** Material supplied follows **

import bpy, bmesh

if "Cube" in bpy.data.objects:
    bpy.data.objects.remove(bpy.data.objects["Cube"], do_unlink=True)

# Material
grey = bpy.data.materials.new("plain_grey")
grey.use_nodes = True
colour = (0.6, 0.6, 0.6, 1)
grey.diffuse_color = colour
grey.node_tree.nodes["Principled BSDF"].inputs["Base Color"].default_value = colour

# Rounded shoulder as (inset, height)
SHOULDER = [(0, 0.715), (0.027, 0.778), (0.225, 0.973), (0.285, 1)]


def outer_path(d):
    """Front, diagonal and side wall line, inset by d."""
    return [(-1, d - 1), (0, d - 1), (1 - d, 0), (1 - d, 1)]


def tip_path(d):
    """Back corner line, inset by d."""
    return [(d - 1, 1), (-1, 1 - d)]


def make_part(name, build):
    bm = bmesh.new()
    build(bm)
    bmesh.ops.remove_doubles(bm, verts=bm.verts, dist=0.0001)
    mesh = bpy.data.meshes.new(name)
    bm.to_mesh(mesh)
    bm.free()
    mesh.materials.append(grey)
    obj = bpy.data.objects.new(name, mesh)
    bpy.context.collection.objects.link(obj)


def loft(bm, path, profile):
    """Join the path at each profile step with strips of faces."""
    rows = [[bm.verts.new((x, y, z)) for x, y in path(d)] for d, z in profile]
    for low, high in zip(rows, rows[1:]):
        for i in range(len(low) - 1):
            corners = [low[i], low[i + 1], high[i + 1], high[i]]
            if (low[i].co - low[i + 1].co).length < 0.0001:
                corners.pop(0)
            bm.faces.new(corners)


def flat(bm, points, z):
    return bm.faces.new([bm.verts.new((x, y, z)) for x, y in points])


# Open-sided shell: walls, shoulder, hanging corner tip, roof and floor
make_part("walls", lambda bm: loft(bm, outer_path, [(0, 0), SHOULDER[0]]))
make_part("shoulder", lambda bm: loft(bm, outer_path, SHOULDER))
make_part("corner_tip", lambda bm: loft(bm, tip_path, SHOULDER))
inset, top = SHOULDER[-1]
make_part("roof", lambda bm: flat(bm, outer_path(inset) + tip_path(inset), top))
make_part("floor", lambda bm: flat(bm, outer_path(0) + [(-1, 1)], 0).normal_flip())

** End of Material supplied **

About this exercise → Retype, without changes, the lines from the line holding "loft(bm, tip_path, SHOULDER))" to the end of the data, both ends included.

Written reply →
make_part("corner_tip", lambda bm: loft(bm, tip_path, SHOULDER))
inset, top = SHOULDER[-1]
make_part("roof", lambda bm: flat(bm, outer_path(inset) + tip_path(inset), top))
make_part("floor", lambda bm: flat(bm, outer_path(0) + [(-1, 1)], 0).normal_flip())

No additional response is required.